Francesca Musiani is a researcher with the French National Centre for Scientific Research (CNRS), affiliated with the Institute for Communication Sciences (ISCC). In this latest post in our series on alternative internet(s), she looks at the implications of governance by control of internet infrastructure.
Perhaps due to the snowball effect of the Snowden revelations, never in history have conflicts over Internet governance attracted such widespread attention of policymakers and the general public. The increasing recognition of the Internet as a basic infrastructure supporting economic and social life has also drawn attention to the underlying institutional and technical systems necessary to keep the Internet operational and secure. An area once concealed in institutional and technological complexity is now rightly bracketed among other shared global issues – such as environmental protection and human rights – that have considerable global implications but are incongruous with national borders.
The broad ecosystem of institutions, laws, and private ordering that keeps the Internet’s infrastructure operational, as well as the enactment of public policy around this infrastructure, is generally called Internet governance. These administrative and coordinating functions have always been instruments of power because of the ever-growing importance of the Internet to global systems of economic trade, social life, and the political sphere.
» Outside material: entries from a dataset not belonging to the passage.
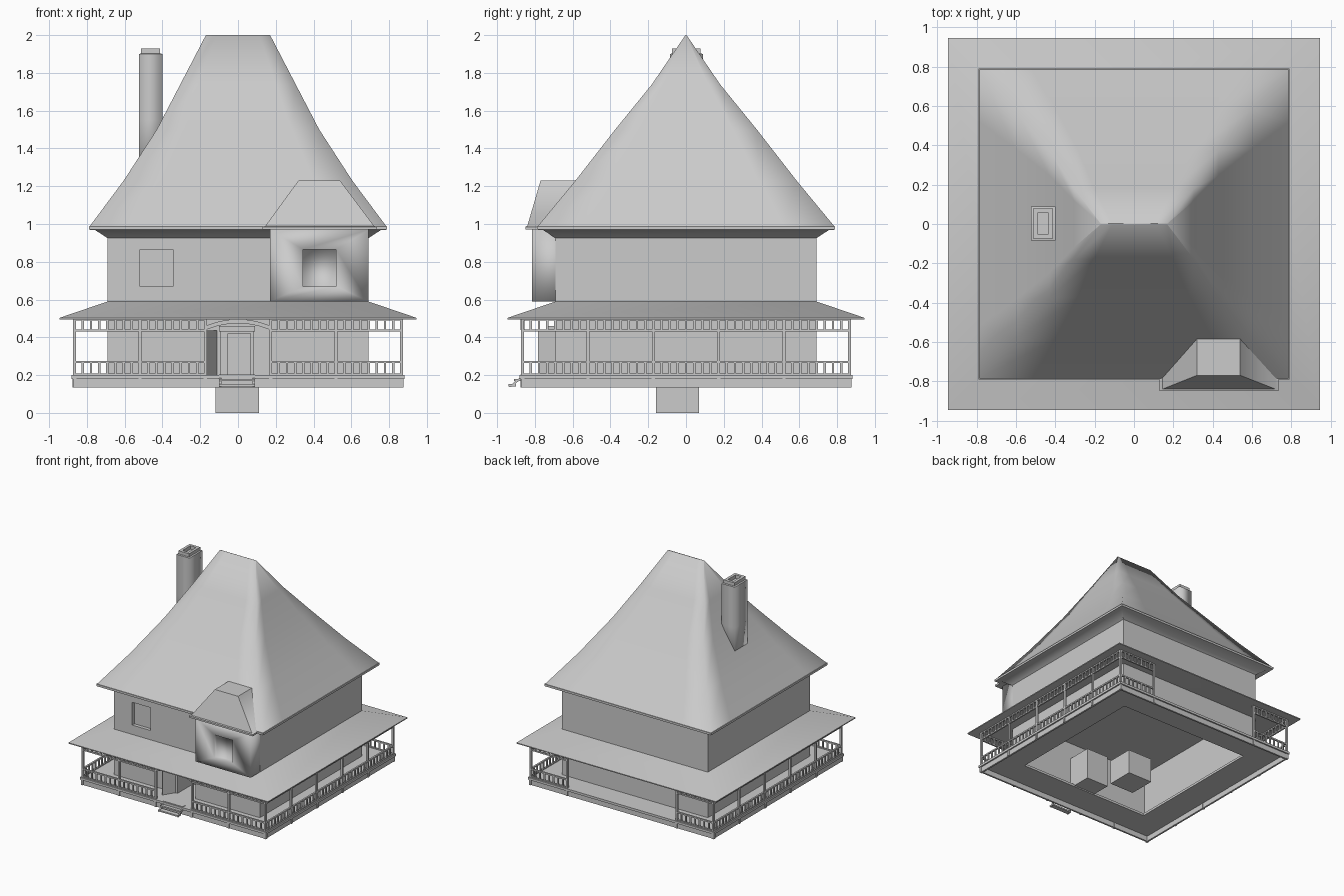
import bpy, bmesh, math
from mathutils import Matrix, Vector

cube = bpy.data.objects.get("Cube")
if cube:
    bpy.data.objects.remove(cube, do_unlink=True)

grey = bpy.data.materials.new("plain grey")
grey.use_nodes = True
TONE = (0.6, 0.6, 0.6, 1)
grey.diffuse_color = TONE
grey.node_tree.nodes["Principled BSDF"].inputs["Base Color"].default_value = TONE


def finish(name, bm, smooth="flat"):
    """Turn a bmesh into a named, shaded object."""
    bmesh.ops.recalc_face_normals(bm, faces=bm.faces)
    mesh = bpy.data.meshes.new(name)
    bm.to_mesh(mesh)
    bm.free()
    mesh.materials.append(grey)
    obj = bpy.data.objects.new(name, mesh)
    bpy.context.collection.objects.link(obj)
    if smooth == "full":
        mesh.shade_smooth()
    elif smooth == "angle":
        bpy.ops.object.select_all(action="DESELECT")
        bpy.context.view_layer.objects.active = obj
        obj.select_set(True)
        bpy.ops.object.shade_smooth_by_angle(angle=math.radians(35))
    return obj


def add_box(bm, lo, hi, turn=Matrix()):
    lo, hi = Vector(lo), Vector(hi)
    place = Matrix.Translation((lo + hi) / 2) @ Matrix.Diagonal((*(hi - lo), 1))
    bmesh.ops.create_cube(bm, size=1, matrix=turn @ place)


def box(name, lo, hi):
    bm = bmesh.new()
    add_box(bm, lo, hi)
    return finish(name, bm)


def loft(name, rings, smooth="angle", closed=False, caps=(True, True)):
    """Skin a list of point rings, optionally capped or joined end to end."""
    bm = bmesh.new()
    rows = [[bm.verts.new(p) for p in ring] for ring in rings]
    pairs = list(zip(rows, rows[1:]))
    if closed:
        pairs.append((rows[-1], rows[0]))
    for a, b in pairs:
        for i in range(len(a)):
            j = (i + 1) % len(a)
            bm.faces.new((a[i], a[j], b[j], b[i]))
    if not closed:
        for use, row in zip(caps, (rows[0], rows[-1])):
            if use:
                bm.faces.new(row)
    return finish(name, bm, smooth)


def rect(x0, x1, y0, y1, z):
    return [(x0, y0, z), (x1, y0, z), (x1, y1, z), (x0, y1, z)]


def square(h, z):
    return rect(-h, h, -h, h, z)


def fine_rect(hx, hy, z, split=0.66):
    """Rectangle with extra points beside each corner to soften the hips."""
    c = [Vector(p) for p in rect(-hx, hx, -hy, hy, z)]
    out = []
    for i, p in enumerate(c):
        q = c[(i + 1) % 4]
        mid = (p + q) / 2
        out += [p, mid.lerp(p, split), mid.lerp(q, split)]
    return out


def boolean(obj, lo, hi, operation):
    tool = box("cutter", lo, hi)
    tool.hide_render = True
    mod = obj.modifiers.new("cut", "BOOLEAN")
    mod.operation, mod.object, mod.solver = operation, tool, "EXACT"
    bpy.ops.object.select_all(action="DESELECT")
    bpy.context.view_layer.objects.active = obj
    obj.select_set(True)
    bpy.ops.object.modifier_apply(modifier=mod.name)
    bpy.data.objects.remove(tool, do_unlink=True)


# House walls: open below, with an entrance recess and an upper window
W = 0.69
walls = box("house_walls", (-W, -W, 0.18), (W, W, 0.97))
boolean(walls, (-0.67, -0.67, 0.1), (0.67, 0.67, 0.6), "DIFFERENCE")
boolean(walls, (-0.11, -0.68, 0.19), (0.1, -0.46, 0.46), "UNION")
boolean(walls, (-0.09, -0.8, 0.2), (0.08, -0.48, 0.44), "DIFFERENCE")
boolean(walls, (-0.52, -0.8, 0.67), (-0.345, -0.66, 0.865), "DIFFERENCE")

# Entrance: swung door, lintel and inner door
leaf = bmesh.new()
add_box(leaf, (-0.11, 0, 0.2), (0, 0.012, 0.435),
        Matrix.Translation((-0.11, -0.69, 0)) @ Matrix.Rotation(math.radians(58), 4, "Z"))
finish("open_door", leaf)
box("door_lintel", (-0.1, -0.73, 0.43), (0.09, -0.685, 0.46))
box("inner_door", (-0.055, -0.5, 0.2), (0.07, -0.485, 0.42))

# Main hipped roof with a slight flare, and its eave slab
profile = [(0.785, 0.785, 0.988), (0.605, 0.585, 1.23), (0.43, 0.375, 1.5),
           (0.305, 0.18, 1.74), (0.17, 0.003, 2.0)]
loft("main_roof", [fine_rect(*p) for p in profile], "full", caps=(False, True))
loft("main_eave", [square(W, 0.925), square(0.755, 0.967), square(0.79, 0.97),
                   square(0.79, 0.988)], caps=(False, True))

# Bay with recessed window, and its own little roof
def upright(x0, x1, z0, z1, y):
    return [(x0, y, z0), (x1, y, z0), (x1, y, z1), (x0, y, z1)]

loft("bay", [upright(0.17, W, 0.59, 0.97, -0.6), upright(0.17, W, 0.59, 0.97, -0.815),
             upright(0.345, 0.52, 0.67, 0.865, -0.815),
             upright(0.345, 0.52, 0.67, 0.865, -0.78)], "full")
loft("bay_roof", [rect(0.13, 0.735, -0.85, -0.6, 0.97), rect(0.13, 0.735, -0.85, -0.6, 0.985),
                  rect(0.145, 0.72, -0.84, -0.6, 0.99), rect(0.32, 0.54, -0.77, -0.5, 1.23)])

# Chimney with hollow cap
loft("chimney", [rect(-0.525, -0.4, -0.085, 0.09, z) for z in (1.2, 1.55, 1.9)], "full",
     caps=(True, False))
loft("chimney_cap", [rect(-0.525 + d, -0.4 - d, -0.085 + d, 0.09 - d, z) for d, z in
                     ((0, 1.9), (0.012, 1.903), (0.012, 1.93), (0.035, 1.93), (0.035, 1.88))])

# Porch roof and deck
loft("porch_roof", [square(0.945, 0.495), square(0.945, 0.503), square(W, 0.59),
                    square(W, 0.52)], closed=True)
loft("deck", [square(0.882, 0.18), square(0.882, 0.2), square(0.62, 0.2),
              square(0.62, 0.18)], closed=True)
loft("deck_skirt", [square(0.87, 0.135), square(0.87, 0.18), square(0.855, 0.18),
                    square(0.855, 0.135)], closed=True)
box("foundation_block", (-0.12, -0.16, 0), (0.11, 0.07, 0.21))

# Porch railings: posts, rails and balusters on four sides
R, BAY = 0.865, 0.346


def railing(name, angle, posts, bays):
    bm = bmesh.new()
    turn = Matrix.Rotation(math.radians(angle), 4, "Z")

    def bar(x, half, depth, z0, z1):
        add_box(bm, (x - half, -R - depth, z0), (x + half, -R + depth, z1), turn)

    for i in posts:
        x = -R + i * BAY
        bar(x, 0.008, 0.008, 0.2, 0.498)
        bar(x, 0.009, 0.012, 0.135, 0.182)
    for i in bays:
        x = -R + (i + 0.5) * BAY
        for z0, z1 in ((0.2, 0.208), (0.264, 0.276), (0.43, 0.441), (0.488, 0.498)):
            bar(x, BAY / 2, 0.007, z0, z1)
        for k in range(1, 8):
            bx = -R + (i + k / 8) * BAY
            bar(bx, 0.006, 0.005, 0.2, 0.27)
            bar(bx, 0.006, 0.005, 0.435, 0.495)
    finish(name, bm)


railing("front_railing", 0, range(5), (0, 1, 3, 4))
railing("left_railing", 90, range(5), range(5))
railing("back_railing", 180, (0, 1, 4), (0, 4))
railing("right_railing", 270, range(5), range(5))

# Curved arch above the entrance
arch = []
for k in range(13):
    t = k / 6 - 1
    low = 0.438 + 0.036 * (1 - t * t)
    arch.append([(t * BAY / 2, -R + y, z) for y, z in
                 ((-0.01, low), (0.01, low), (0.01, low + 0.022), (-0.01, low + 0.022))])
loft("entrance_arch", arch)

# Entrance steps
steps = bmesh.new()
add_box(steps, (-0.1, -0.94, 0.14), (0.09, -0.9, 0.152))
add_box(steps, (-0.1, -0.91, 0.168), (0.09, -0.865, 0.18))
add_box(steps, (-0.1, -0.875, 0.192), (0.09, -0.84, 0.204))
finish("steps", steps)
for side, x in (("left", 0.078), ("right", -0.1)):
    loft(side + "_stringer", [[(x + d, y, z) for y, z in
         ((-0.94, 0.137), (-0.925, 0.137), (-0.865, 0.185), (-0.865, 0.2))] for d in (0, 0.012)])
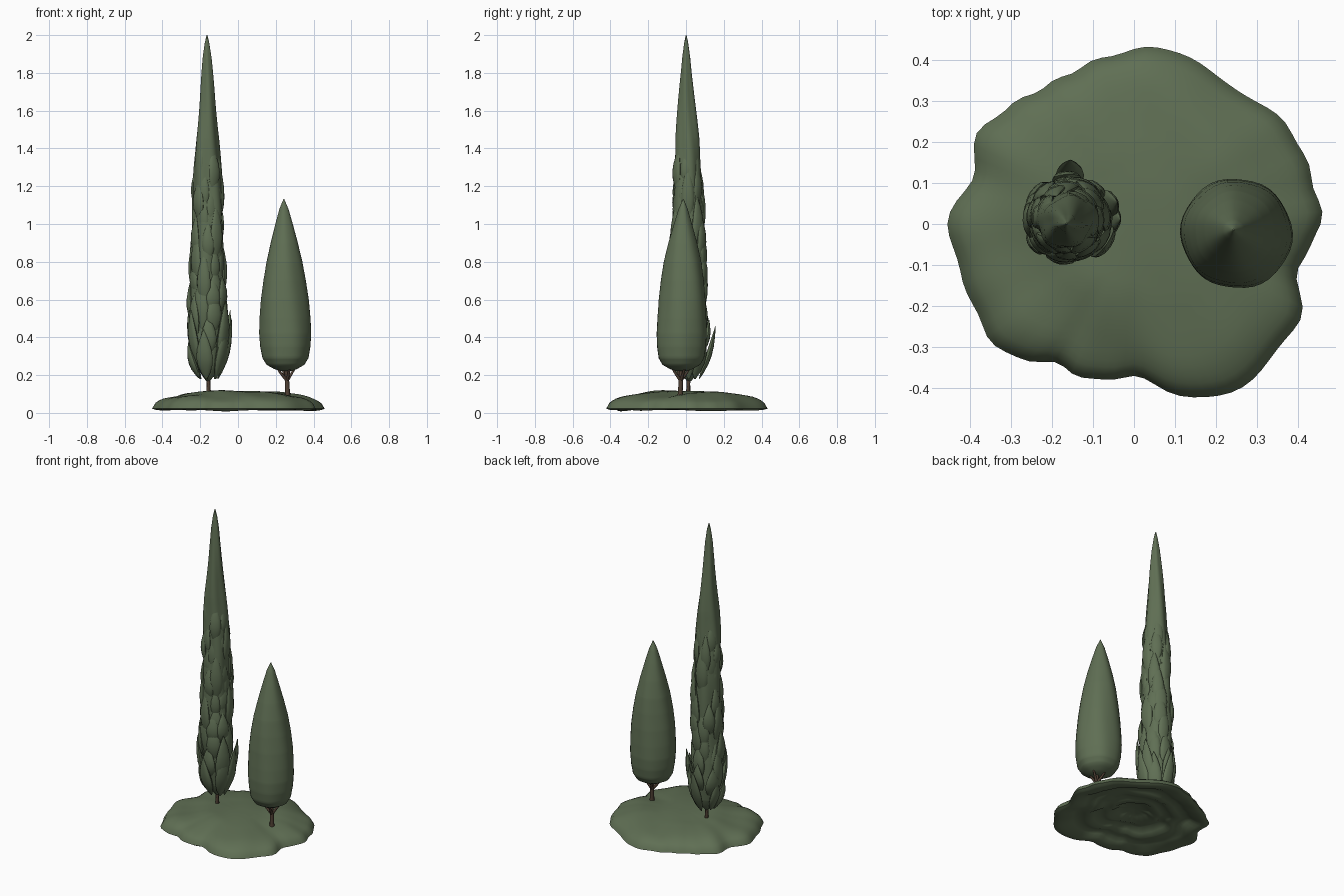
import bpy, bmesh, random
from math import sin, cos, pi, tau, radians, atan
from mathutils import Vector, Matrix

random.seed(11)
cube = bpy.data.objects.get("Cube")
if cube:
    bpy.data.objects.remove(cube, do_unlink=True)


def material(name, rgb):
    m = bpy.data.materials.new(name)
    m.use_nodes = True
    m.diffuse_color = (*rgb, 1)
    m.node_tree.nodes["Principled BSDF"].inputs["Base Color"].default_value = (*rgb, 1)
    return m


GREEN = material("cypress green", (0.115, 0.158, 0.088))
BROWN = material("bark brown", (0.075, 0.048, 0.032))


def lerp_table(table, x):
    """Linear look-up in a sorted list of (x, value) pairs."""
    for (x0, v0), (x1, v1) in zip(table, table[1:]):
        if x <= x1:
            return v0 + (v1 - v0) * max(0, x - x0) / (x1 - x0)
    return table[-1][1]


def loft(bm, rings):
    """Skin a list of equally long rings of points and cap both ends."""
    loops = [[bm.verts.new(p) for p in ring] for ring in rings]
    n = len(loops[0])
    for a, b in zip(loops, loops[1:]):
        for i in range(n):
            j = (i + 1) % n
            bm.faces.new((a[i], a[j], b[j], b[i]))
    bm.faces.new(loops[0][::-1])
    bm.faces.new(loops[-1])


def finish(bm, name, mat, angle=50):
    bmesh.ops.remove_doubles(bm, verts=bm.verts, dist=0.0002)
    bmesh.ops.recalc_face_normals(bm, faces=bm.faces)
    mesh = bpy.data.meshes.new(name)
    bm.to_mesh(mesh)
    bm.free()
    mesh.materials.append(mat)
    ob = bpy.data.objects.new(name, mesh)
    bpy.context.collection.objects.link(ob)
    bpy.ops.object.select_all(action="DESELECT")
    ob.select_set(True)
    bpy.context.view_layer.objects.active = ob
    bpy.ops.object.shade_smooth_by_angle(angle=radians(angle))


def tube(bm, path, radii, sides=10):
    """Round limb through the given points."""
    pts = [Vector(p) for p in path]
    rings = []
    for i, p in enumerate(pts):
        d = pts[min(i + 1, len(pts) - 1)] - pts[max(i - 1, 0)]
        q = d.to_track_quat("Z", "Y")
        rings.append([p + q @ Vector((radii[i] * cos(tau * k / sides),
                                      radii[i] * sin(tau * k / sides), 0)) for k in range(sides)])
    loft(bm, rings)


# Ground: wavy-edged mound with a shallow, rippled underside
EDGE = [.455, .447, .446, .424, .41, .435, .425, .407, .398, .414, .439, .41,
        .455, .437, .443, .445, .392, .394, .372, .43, .478, .465, .466, .415]


def edge_radius(a):
    u = a / tau * len(EDGE)
    i, t = int(u), u % 1
    p = [EDGE[(i + k) % len(EDGE)] for k in (-1, 0, 1, 2)]
    smooth = p[1] + t / 2 * (p[2] - p[0] + t * (2 * p[0] - 5 * p[1] + 4 * p[2] - p[3]
                                                 + t * (3 * (p[1] - p[2]) + p[3] - p[0])))
    return smooth + .004 * sin(19 * a + 2 * sin(3 * a))


TOP = [(0, .116), (.45, .112), (.65, .1), (.8, .086), (.9, .07), (.96, .052), (1, .022)]
UNDER = [(0, .085), (.2, .075), (.3, .05), (.42, .062), (.56, .035), (.7, .045),
         (.82, .02), (.94, .012), (1, .022)]


def ground_ring(f, table, ripple):
    ring = []
    for k in range(96):
        a = tau * k / 96
        r = f * edge_radius(a)
        x, y = r * cos(a), r * sin(a)
        z = lerp_table(table, f)
        bump = sin(13 * x + 2) * cos(11 * y + 1) + 0.6 * sin(24 * x + 17 * y)
        z += ripple * bump * min(1, 3 * f) * min(1, 5 * (1 - f))
        ring.append((x, y, max(z, 0.004)))
    return ring


steps = [.001, .1, .2, .3, .36, .42, .5, .56, .62, .7, .76, .82, .88, .92, .96, .985, 1]
bm = bmesh.new()
loft(bm, [ground_ring(f, UNDER, .009) for f in steps]
     + [ground_ring(f, TOP, .006) for f in reversed(steps[:-1])])
finish(bm, "ground_mound", GREEN, 60)


def foliage(name, spine, profile, wobble, lobes, sides=40, rows=44):
    """Tapering crown: radius by height around a leaning spine."""
    z0, z1 = profile[0][0], profile[-1][0]
    bm = bmesh.new()
    rings = []
    heights = sorted({z0 + (z1 - z0) * i / rows for i in range(rows + 1)} | {p[0] for p in profile})
    for z in heights:
        r0 = lerp_table(profile, z)
        cx, cy = spine(z)
        ring = []
        for k in range(sides):
            a = tau * k / sides
            r = r0 * (1 + wobble * sin(lobes * a + 5 * z) + wobble * sin(2 * a - 9 * z))
            ring.append((cx + r * cos(a), cy + r * sin(a), z))
        rings.append(ring)
    loft(bm, rings)
    finish(bm, name, GREEN, 60)


# Tall cypress: slender core
CORE = [(.17, .012), (.2, .035), (.25, .06), (.35, .08), (.5, .086), (.8, .084), (1.1, .077),
        (1.3, .07), (1.45, .061), (1.6, .047), (1.75, .034), (1.88, .022), (1.96, .011), (2, .002)]


def tall_spine(z):
    return -0.158 - 0.003 * z, 0.017 - 0.008 * z


foliage("tall_cypress_crown", tall_spine, CORE, .05, 5)


# Tall cypress: overlapping upright sprays, pointed at the top
SPRAY = [(0, .12), (.12, .55), (.3, .92), (.45, 1), (.62, .85), (.8, .52), (.93, .2), (1, .01)]


def spray(bm, z, a, length, width, flare, sink):
    """One pointed spray that follows the slope of the core."""
    cx, cy = tall_spine(z)
    foot = lerp_table(CORE, z + .25 * length)
    slope = atan((lerp_table(CORE, z + length) - foot) / (.75 * length))
    out = foot * sink
    m = (Matrix.Translation((cx + out * cos(a), cy + out * sin(a), z))
         @ Matrix.Rotation(a, 4, "Z") @ Matrix.Rotation(slope + flare, 4, "Y"))
    rings = []
    for t, w in SPRAY:
        bow = 0.012 * sin(pi * t)
        rings.append([m @ Vector((bow + .45 * w * width * cos(tau * k / 12),
                                  w * width * sin(tau * k / 12), t * length)) for k in range(12)])
    loft(bm, rings)


bm = bmesh.new()
levels = 11
for i in range(levels):
    z = 0.18 + 1.0 * i / (levels - 1)
    up = i / (levels - 1)
    count = 7 if i < 7 else 5
    for k in range(count):
        a = tau * (k + 0.5 * (i % 2)) / count + random.uniform(-.3, .3)
        spray(bm, z + random.uniform(-.04, .04) * min(i, 1), a, random.uniform(.2, .34),
              random.uniform(.034, .05) * (1 - .3 * up),
              random.uniform(0, .12) * (1 - .7 * up) + (.07 if i < 2 else 0),
              random.uniform(.74, .9) - .06 * up)
finish(bm, "tall_cypress_sprays", GREEN, 55)

bm = bmesh.new()
tube(bm, [(-.157, .012, .06), (-.155, .012, .11), (-.157, .013, .18), (-.158, .014, .3)],
     [.017, .012, .011, .009])
finish(bm, "tall_cypress_trunk", BROWN)

# Small cypress: smooth bullet-shaped crown
SMALL = [(.222, .03), (.232, .06), (.255, .1), (.29, .121), (.35, .131), (.42, .135), (.5, .132), (.6, .125),
         (.7, .113), (.8, .097), (.9, .074), (1, .047), (1.08, .024), (1.132, .002)]


def small_spine(z):
    return 0.254 - 0.01 * z, -0.028 + 0.012 * z


foliage("small_cypress_crown", small_spine, SMALL, .014, 6)

# Small cypress: trunk forking into short boughs
bm = bmesh.new()
tube(bm, [(.265, -.03, .06), (.262, -.03, .11), (.26, -.028, .16), (.255, -.027, .24)],
     [.018, .013, .012, .009])
for k in range(4):
    a = tau * k / 4 + .4
    tube(bm, [(.26, -.028, .17), (.256 + .03 * cos(a), -.027 + .03 * sin(a), .208),
              (.254 + .06 * cos(a), -.026 + .06 * sin(a), .25)], [.009, .007, .005], 8)
finish(bm, "small_cypress_trunk", BROWN)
But in an era in which nation-bound laws regarding content no longer neatly comport with the globally dispersed and decentralized architecture of the global Internet, there is increasing recognition that points of infrastructural control can serve as proxies to regain (or gain) control or manipulate the flow of money, information, and the marketplace of ideas in the digital sphere. Laura DeNardis and I have recently called this the “turn to infrastructure in Internet governance.”
Drawing from the field of Science and Technology Studies (STS) and previous research on global Internet governance, we argue that the understanding of Internet governance today requires a conceptual framework linking infrastructure and social control to an examination of the co-opting of Internet infrastructure by political and private entities alike for broader political and economic purposes. “Co-opting” simply refers to the use of Internet infrastructure and systems of governance – such as the Internet’s Domain Name System – for purposes other than those for which they were initially designed. Several recent cases centered on geopolitical conflicts, intellectual property rights and individual civil liberties provide myriad specific examples of economic and political interests turning to Internet infrastructure and systems of Internet governance as proxies for resolving broader global tensions arising both offline and online. In other words, systems of Internet governance and architecture are no longer relegated to concerns about keeping the Internet operational, secure, and expanding. These systems are now squarely recognized by policymakers, economic interests, and even citizens, as sites of intervention for achieving auxiliary purposes, whether protecting economic interests, influencing political conditions, or gaining real or even merely symbolic nation-state power over cyberspace.
To be clear, values have always entered into the design of technological infrastructure. For example, Internet engineers have designed protocols that affect individual privacy, accessibility for the disabled, and other public interest concerns. But these values have entered into technological infrastructure, for the most part, as designed to carry out its core functions. The politicization of infrastructures of Internet governance to carry out functions completely extraneous to the core technological objective of the system – such as resolving names into numbers, algorithmically returning relevant links – is well at hand, raising questions about the unintended consequences of these developments for the stability and security of the Internet as well as human rights online.
This recognition of infrastructure as a means to advance various externalities has also raised the stakes over the question of who should control Internet governance and architecture. These power struggles, such as control over the Internet’s root zone file, have existed for years but have escalated in consort with the rising recognition of the role of infrastructure in mediating political and economic conflict. The nature of these questions will be much more profound as the Internet continues to move from a communication system to an “Internet of things” used not only as a public sphere for communicating and exchanging content, but also as a control system that ubiquitously connects everything from industrial systems to home appliances.
Much of the Internet governance ecosystem – both technical architecture and coordinating institutions and companies – is behind the scenes but increasingly carries significant public interest implications. This transformation into an era of global governance by Internet infrastructure presents a moment of opportunity for scholars to bring these politicized infrastructures to the foreground.
This contribution draws heavily from joint work with American University professor Laura DeNardis, most notably from our paper « The Turn to Infrastructure in Internet Governance » presented at the American Political Science Association conference in Washington, DC on August 29, 2014.
This article gives the views of the author, and does not represent the position of the LSE Media Policy Project blog, nor of the London School of Economics.